Sigma Delta Phi is encouraging students to shout indoors on Thursday — so long as it is a jaleo: “Olé!”
The Spanish honorary is holding a flamenco performance by the Compañeros de Flamenco on Thursday at 6 p.m. in A.J.’s Café to provide a special opportunity for students to learn about Spanish culture.
“It will really enhance the cultural experiences we study,” Sigma Delta Phi President senior Patience Tyne said. “There’s nothing like seeing a piece of art in person.”
Compañeros de Flamenco is a group from Ann Arbor, Michigan, that performs throughout the state. Their events include guitar-strum flamenco music, duet and solo dances, castanets, and plenty of palmas — clapping. Tyne said the performance will also include audience participation.
“I’m excited to see the fact that it exists on campus,” said junior David Stone, the honorary’s treasurer. “It’s a great representation of a culture in a way that’s not typical on Hillsdale’s campus.”
For those who want to learn to do a golpe or zapateo, Compañeros de Flamenco is also holding a master class at 2 p.m. in McNamara Hall. No previous flamenco knowledge is necessary.
Vice President senior Alexis Garcia said flamenco is a moving dance because of its origins. It dates to the 18th century in Andalusia, the southern portion of Spain, and grew from the Romani gypsy culture there.
“It’s a very powerful sort of music, dancing,” Garcia said. “It’s got a lot of emotion. It tends to be a little more on the sad, painful feel to it, because the gypsies have had such a rough time of it.”
Since then, however, flamenco has grown popular throughout the world, especially in the United States and Japan.”
“I’ve seen flamenco twice in the past,” Tyne said. “It is very beautiful. There are a lot of pieces to it that show its distinct cultural influences.”
Traditional flamenco combines singing, typically in a deep style, and guitar playing with dance. The custom is well-known for long, ruffled skirts, flowers adorning hair, and the bullfighting costumes of the men.
Tyne said holding an event like this one has been a dream of hers since freshman year when she started the Spanish club. Finding herself without the resources at the time, she said she is thankful to be able to finally make this dream a reality and stretching the honorary beyond the meal-time talks and an occasional movie showing.
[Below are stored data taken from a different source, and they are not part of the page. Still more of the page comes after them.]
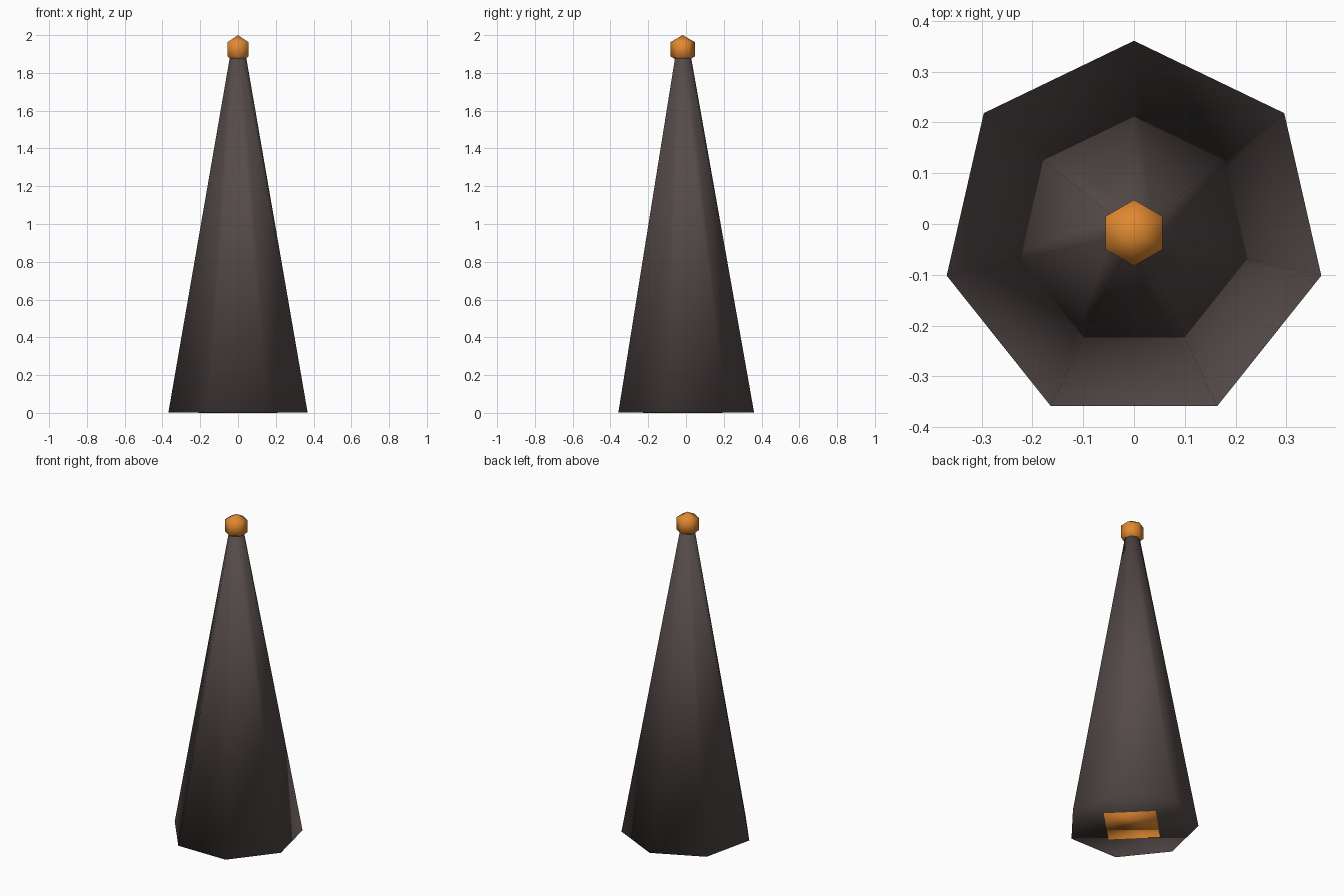
import bpy
import math

default = bpy.data.objects.get("Cube")
if default:
    bpy.data.objects.remove(default, do_unlink=True)

CENTRE_Y = -0.0175


def material(name, rgb):
    mat = bpy.data.materials.new(name)
    mat.use_nodes = True
    colour = (*rgb, 1.0)
    mat.diffuse_color = colour
    mat.node_tree.nodes["Principled BSDF"].inputs["Base Color"].default_value = colour
    return mat


def finish(name, mat):
    obj = bpy.context.object
    obj.name = name
    obj.data.materials.append(mat)
    # soft shading runs right over the edges and caps
    bpy.ops.object.shade_smooth()
    return obj


def frustum(name, sides, bottom, top, z0, z1, mat):
    """Tapered prism with one corner pointing to the back."""
    bpy.ops.mesh.primitive_cone_add(
        vertices=sides, radius1=bottom, radius2=top, depth=z1 - z0,
        location=(0, CENTRE_Y, (z0 + z1) / 2))
    return finish(name, mat)


charcoal = material("warm charcoal", (0.09, 0.07, 0.067))
orange = material("ember orange", (0.75, 0.25, 0.03))

# Tall seven-sided spire
frustum("spire", 7, 0.378, 0.044, 0.002, 1.885, charcoal)

# Four-sided ember inside, its base showing underneath
frustum("inner_ember", 4, 0.21, 0.0, 0.0, 0.45, orange)

# Faceted ball on the tip
bpy.ops.mesh.primitive_uv_sphere_add(
    segments=6, ring_count=3, radius=0.075,
    location=(0, CENTRE_Y, 1.925), rotation=(0, 0, math.radians(30)))
tip = finish("tip_ball", orange)
# turn so that a corner points to the front and back
corner = max(tip.data.vertices, key=lambda v: v.co.y).co
tip.rotation_euler.z = math.pi / 2 - math.atan2(corner.y, corner.x)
“I am looking forward to watching everyone’s reactions and seeing everyone enjoy the performance and applauding this unique style of music,” Tyne said.
Garcia said she looks forward to seeing flamenco for the first time in person. Having grown up in a town near the border of Mexico, she said she is familiar with Latin American folkórico dances but looks forward to experiencing a Spanish folk performance.
“I hope people get a taste of Hispanic culture,” Garcia said. “It’s great exposure to something new and something you’ve probably never seen before.”